• Action item
Give back exactly the stretch of data below from the line holding "me = make_mesh(name, verts, faces)" through the line holding "verts.append(a.lerp(b, min(t, 1)))", both ends included, and leave the remaining lines out.

• Data shown
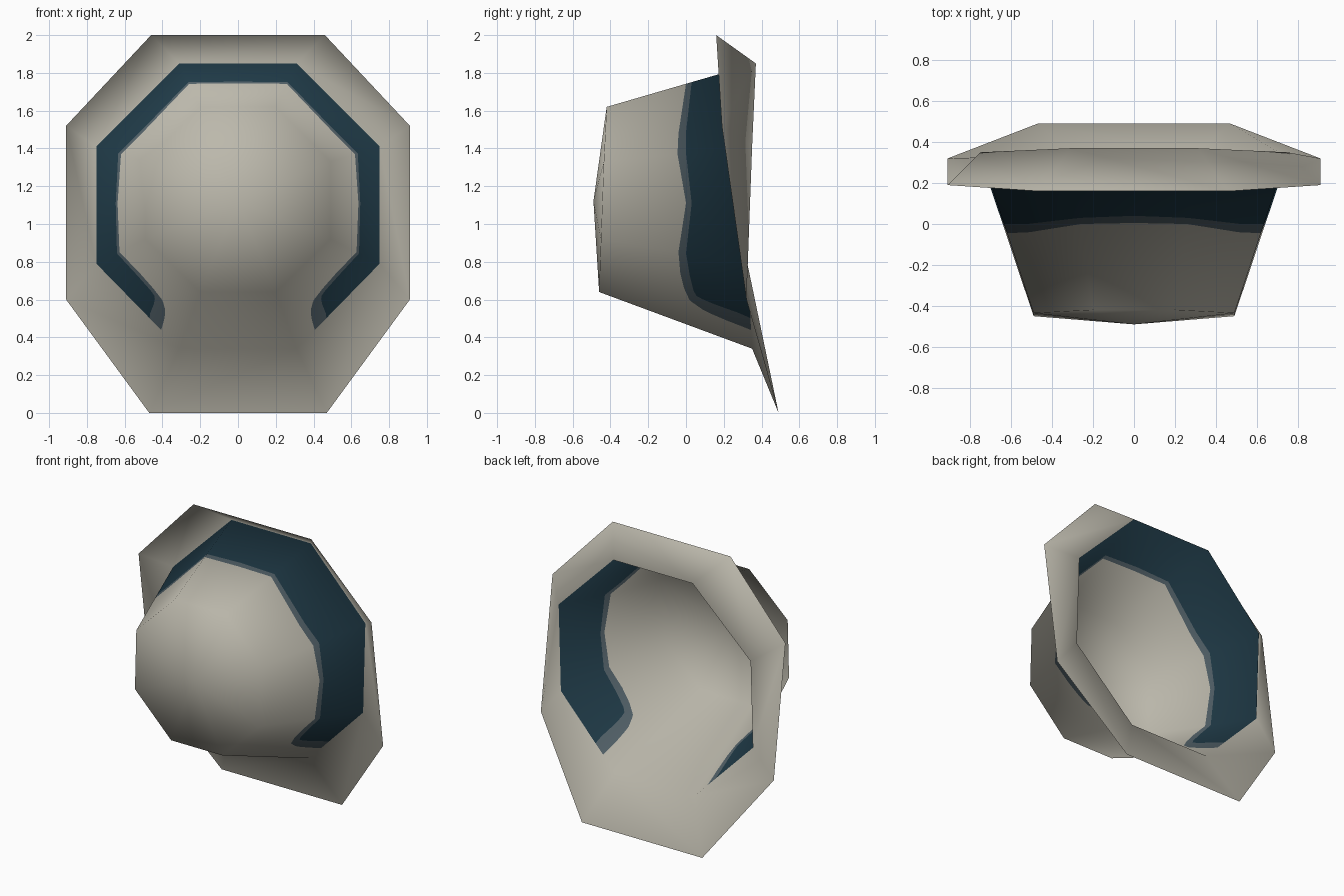
import bpy
from mathutils import Vector

if "Cube" in bpy.data.objects:
    bpy.data.objects.remove(bpy.data.objects["Cube"])


def material(name, rgb):
    m = bpy.data.materials.new(name)
    m.diffuse_color = (*rgb, 1)
    m.use_nodes = True
    m.node_tree.nodes["Principled BSDF"].inputs["Base Color"].default_value = m.diffuse_color
    return m


cream = material("warm grey", (0.50, 0.48, 0.41))
navy = material("dark blue", (0.014, 0.043, 0.064))
fringe = material("faded blue", (0.085, 0.12, 0.14))


def ring(half):
    """Right half of an octagon, top to bottom, mirrored to a full loop."""
    right = [Vector(p) for p in half]
    return right + [Vector((-p.x, p.y, p.z)) for p in reversed(right)]


front = ring([(.20, -.42, 1.62), (.49, -.435, 1.33), (.49, -.45, .92), (.20, -.46, .64)])
base = ring([(.31, .37, 1.85), (.75, .35, 1.41), (.75, .325, .79), (.31, .35, .34)])
rim = ring([(.46, .16, 2.0), (.91, .19, 1.52), (.91, .32, .60), (.47, .49, 0)])
tip = Vector((0, -.49, 1.12))


def make_mesh(name, verts, faces):
    me = bpy.data.meshes.new(name)
    me.from_pydata(verts, [], faces)
    me.shade_smooth()
    return me


def band(inner, outer):
    """Eight quads between two rings, facing the front."""
    return [(inner + i, inner + (i + 1) % 8, outer + (i + 1) % 8, outer + i) for i in range(8)]


# Plain hull, used only to get one smooth set of normals for crown and brim
hull = make_mesh("hull", front + base + rim + [tip],
                 band(0, 8) + band(8, 16) + [((i + 1) % 8, i, 24) for i in range(8)])
normals = [v.normal.copy() for v in hull.vertices]
bpy.data.meshes.remove(hull)
n_front, n_base, n_rim, n_tip = normals[:8], normals[8:16], normals[16:24], normals[24]


def build(name, verts, faces, vert_normals, slots):
    me = make_mesh(name, verts, faces)
    for m in (cream, fringe, navy):
        me.materials.append(m)
    me.polygons.foreach_set("material_index", slots)
    me.normals_split_custom_set_from_vertices([n.normalized() for n in vert_normals])
    ob = bpy.data.objects.new(name, me)
    bpy.context.collection.objects.link(ob)


def lerp_table(table, u):
    for (a, p), (b, q) in zip(table, table[1:]):
        if u <= b:
            return p + (q - p) * (u - a) / (b - a)
    return table[-1][1]


# Front limit (y) of the painted band, by distance round the crown:
# 0 = top centre; 0.5, 1.5, 2.5 and 3.5 = corners
NAVY_EDGE = [(0, .04), (.5, .03), (1.2, .0), (1.5, .0), (2, .03), (2.5, .0), (2.8, .02),
             (3.0, .04), (3.07, .06), (3.1, .15), (3.12, .28), (3.13, .36), (4, .36)]
FRINGE_EDGE = [(0, .005), (.5, .0), (1.2, -.04), (1.5, -.045), (2, .0), (2.5, -.04), (2.8, -.03),
               (3.0, -.01), (3.15, .02), (3.23, .10), (3.27, .25), (3.28, .36), (4, .36)]

# Crown: eight sides in narrow columns, each split where the band begins
N = 50
verts, norms, faces, slots = [], [], [], []
for side in range(8):
    nxt = (side + 1) % 8
    for k in range(N):
        f = k / N
        a, b = front[side].lerp(front[nxt], f), base[side].lerp(base[nxt], f)
        na, nb = n_front[side].lerp(n_front[nxt], f), n_base[side].lerp(n_base[nxt], f)
        u = (side + f + .5) % 8
        u = min(u, 8 - u)
        cuts = [(lerp_table(t, u) - a.y) / (b.y - a.y) for t in (FRINGE_EDGE, NAVY_EDGE)]
        for t in (0, *cuts, 1):
            verts.append(a.lerp(b, min(t, 1)))
            norms.append(na.lerp(nb, min(t, 1)))
cols = 8 * N
for c in range(cols):
    d = (c + 1) % cols
    for r in range(3):
        faces.append((4 * c + r, 4 * d + r, 4 * d + r + 1, 4 * c + r + 1))
        slots.append(r)
# Slightly domed crown front
verts.append(tip)
norms.append(n_tip)
for c in range(cols):
    faces.append((4 * ((c + 1) % cols), 4 * c, len(verts) - 1))
    slots.append(0)
build("crown", verts, faces, norms, slots)

# Brim, a thin open sheet around the crown
build("brim", base + rim, band(0, 8), n_base + n_rim, [0] * 8)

• Finished task
    me = make_mesh(name, verts, faces)
    for m in (cream, fringe, navy):
        me.materials.append(m)
    me.polygons.foreach_set("material_index", slots)
    me.normals_split_custom_set_from_vertices([n.normalized() for n in vert_normals])
    ob = bpy.data.objects.new(name, me)
    bpy.context.collection.objects.link(ob)


def lerp_table(table, u):
    for (a, p), (b, q) in zip(table, table[1:]):
        if u <= b:
            return p + (q - p) * (u - a) / (b - a)
    return table[-1][1]


# Front limit (y) of the painted band, by distance round the crown:
# 0 = top centre; 0.5, 1.5, 2.5 and 3.5 = corners
NAVY_EDGE = [(0, .04), (.5, .03), (1.2, .0), (1.5, .0), (2, .03), (2.5, .0), (2.8, .02),
             (3.0, .04), (3.07, .06), (3.1, .15), (3.12, .28), (3.13, .36), (4, .36)]
FRINGE_EDGE = [(0, .005), (.5, .0), (1.2, -.04), (1.5, -.045), (2, .0), (2.5, -.04), (2.8, -.03),
               (3.0, -.01), (3.15, .02), (3.23, .10), (3.27, .25), (3.28, .36), (4, .36)]

# Crown: eight sides in narrow columns, each split where the band begins
N = 50
verts, norms, faces, slots = [], [], [], []
for side in range(8):
    nxt = (side + 1) % 8
    for k in range(N):
        f = k / N
        a, b = front[side].lerp(front[nxt], f), base[side].lerp(base[nxt], f)
        na, nb = n_front[side].lerp(n_front[nxt], f), n_base[side].lerp(n_base[nxt], f)
        u = (side + f + .5) % 8
        u = min(u, 8 - u)
        cuts = [(lerp_table(t, u) - a.y) / (b.y - a.y) for t in (FRINGE_EDGE, NAVY_EDGE)]
        for t in (0, *cuts, 1):
            verts.append(a.lerp(b, min(t, 1)))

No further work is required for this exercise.